27 May Is Windows Defender Enough for Windows 10 in 2021?
Microsoft’s Windows Defender hugely improved in recent years. However, the question remains if it’s deemed worthy to protect our computers all on its own. Can we rely on it to address our security concerns? Let’s check out its security features.
- Ransomware Protection: Aids you in ransomware protection and recovery. It comes equipped with Controlled Folder access to prevent unknown apps from changing files in your protected folders. In addition, it offers you the option to set up a Microsoft OneDrive configuration to help you recover your files in case of a ransomware attack.
- Firewall & Network Protection: Helps protect your device while you’re on a public, private, or domain network connection.
- Microsoft Defender SmartScreen: Protects you against phishing or other malicious websites that attempt to distribute malicious files.
- Exploit Protection: Helps protect your device from malware that enables exploits to spread and infect other devices.
- Device Security: Add protection against malware and other attacks by isolating your Windows core processes from your operating system to prevent malware from inserting malicious code in them.
- Device Performance & Health: Monitors your computer for security issues and provides a health report on the status of your storage capacity, apps and software, battery life, and Windows Time service. It shows what area needs your attention and offers suggestions to resolve them.
- Parental Controls: Filters the websites your kids can visit, set up when and how much time your kids can use their devices, filters the apps and games your kids can view and purchase. Lastly, it gives you a weekly report of your child’s online activity.
- Find My Device: Finds and locks a lost or stolen Windows device.
The security features may seem sufficient, but Windows still has a couple of weak spots in delivering a comprehensive security solution. For example, its protection feature set requires several substantial improvements, which will enable malware to infiltrate your system leaving your device and data, privacy and identity, and family at risk.
Windows Defender limitations:
- Unlike most third-party AV vendors, Windows Defender does not provide Search Results ratings that will warn the user about malicious websites that show up in their preferred search engines.
- Scheduling a scan can be tricky. One has to have some knowledge on how to schedule tasks in Windows.
- Parental controls are only limited to the Edge Browser. Thus, it would be rendered useless to monitor your child’s online activity when they use a different or less known browser.
- Likewise, their phishing and other malicious websites detection is restricted to Edge Browser only. This leaves you vulnerable to malicious attacks and exploits that are brought about by surfing the web through other browsers.
- It falls short on social media protection. It does not keep you informed on the risk ratings of the links being shared on your social networking sites. In addition, it does not check for insecure privacy settings that will expose your details on mainstream social networks such as Facebook, Twitter, and LinkedIn.
- There’s an absence of data and identity protection in the forms of File Shredder, Password Manager, VPN, and Dark Web Monitoring to name a few.

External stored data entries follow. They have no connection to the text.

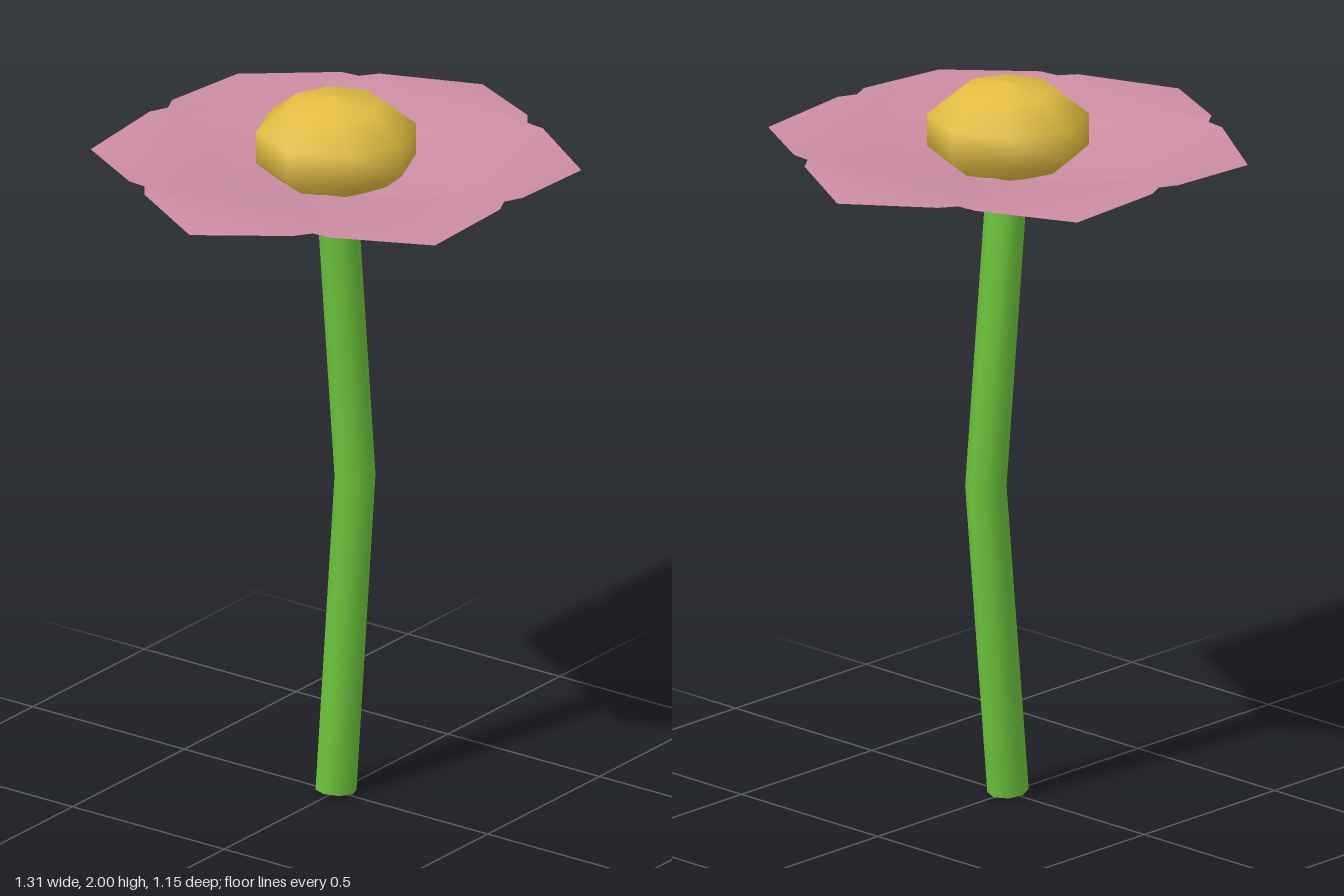
import * as THREE from 'three';

const stemGreen = new THREE.MeshStandardMaterial({ name: 'stemGreen', color: 0x6cc23c });
const petalPink = new THREE.MeshStandardMaterial({ name: 'petalPink', color: 0xcc8ca3, side: THREE.DoubleSide });
const centreYellow = new THREE.MeshStandardMaterial({ name: 'centreYellow', color: 0xe2bc42 });

// Bent stem: octagonal rings, mitred at the bend, closed at both ends
function stemGeometry() {
  const sides = 8, radius = 0.055;
  // [centre x, centre y, slope of the cut]
  const rings = [[0, 0.01, -0.1], [0.085, 0.885, 0], [0, 1.76, 0.1]];
  const positions = [], index = [];
  const addRing = ([cx, cy, slope]) => {
    for (let i = 0; i < sides; i++) {
      const a = (i / sides) * Math.PI * 2;
      const dx = Math.cos(a) * radius;
      positions.push(cx + dx, cy + dx * slope, Math.sin(a) * radius);
    }
  };
  rings.forEach(addRing);
  for (let r = 0; r < rings.length - 1; r++) {
    for (let i = 0; i < sides; i++) {
      const a = r * sides + i, b = r * sides + (i + 1) % sides;
      index.push(a, a + sides, b, b, a + sides, b + sides);
    }
  }
  // separate cap rings keep the end edges sharp
  [rings[0], rings[2]].forEach((ring, top) => {
    const start = positions.length / 3;
    addRing(ring);
    for (let i = 1; i < sides - 1; i++) {
      if (top) index.push(start, start + i + 1, start + i);
      else index.push(start, start + i, start + i + 1);
    }
  });
  return buildGeometry(positions, index);
}

// Petal along +x: thin sheet whose edges curl slightly upward
function petalGeometry() {
  // [distance out, half width, middle height, edge height]
  const rows = [
    [0.07, 0.025, 1.765, 1.768],
    [0.19, 0.12, 1.775, 1.785],
    [0.33, 0.335, 1.802, 1.816],
    [0.42, 0.32, 1.816, 1.832],
    [0.525, 0.245, 1.827, 1.831],
    [0.655, 0, 1.817, 1.817],
  ];
  const columns = 4, positions = [], index = [];
  rows.forEach(([x, half, mid, edge]) => {
    for (let c = 0; c <= columns; c++) {
      const t = (c / columns) * 2 - 1;
      positions.push(x, mid + (edge - mid) * t * t, half * t);
    }
  });
  const stride = columns + 1;
  for (let r = 0; r < rows.length - 1; r++) {
    for (let c = 0; c < columns; c++) {
      const a = r * stride + c, b = a + stride;
      index.push(a, a + 1, b);
      if (r < rows.length - 2) index.push(a + 1, b + 1, b);
    }
  }
  // the last row meets in one tip point
  const last = (rows.length - 1) * stride;
  return buildGeometry(positions, index.map((i) => (i > last ? last : i)));
}

function buildGeometry(positions, index) {
  const geometry = new THREE.BufferGeometry();
  geometry.setAttribute('position', new THREE.Float32BufferAttribute(positions, 3));
  geometry.setIndex(index);
  geometry.computeVertexNormals();
  return geometry;
}

export function createModel() {
  const flower = new THREE.Group();
  flower.name = 'flower';

  const stem = new THREE.Mesh(stemGeometry(), stemGreen);
  stem.name = 'stem';
  flower.add(stem);

  // Ring of six overlapping petals
  const petals = new THREE.Group();
  petals.name = 'petals';
  const petalShape = petalGeometry();
  for (let i = 0; i < 6; i++) {
    const petal = new THREE.Mesh(petalShape, petalPink);
    petal.name = `petal${i + 1}`;
    petal.rotation.y = (i * Math.PI) / 3;
    petals.add(petal);
  }
  flower.add(petals);

  // Domed eight-sided flower centre
  const profile = [[0, 1.74], [0.14, 1.758], [0.215, 1.82], [0.215, 1.908], [0.13, 1.975], [0, 2]];
  const centre = new THREE.Mesh(
    new THREE.LatheGeometry(profile.map(([x, y]) => new THREE.Vector2(x, y)), 8),
    centreYellow
  );
  centre.name = 'flowerCentre';
  flower.add(centre);

  return flower;
}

- Device Performance and Health is quite inadequate as it does not offer any tune-up and clean-up functionalities. It should be noted that security and performance go hand in hand.
Our Verdict …
While Microsoft’s Windows Defender has improved over the years, its set of capabilities won’t be sufficient in addressing the security dangers and risks brought about in present times. Granted that Windows Defender comes without any additional monetary cost, we should not trade off security for paying a little extra – when that amounts to ensuring a more secure online experience through an extensive range of safety features. As such, Trend Micro Maximum Security can provide us with a powerful comprehensive protection that helps us not only to secure our devices, but to enforce protection on our privacy, data, and family.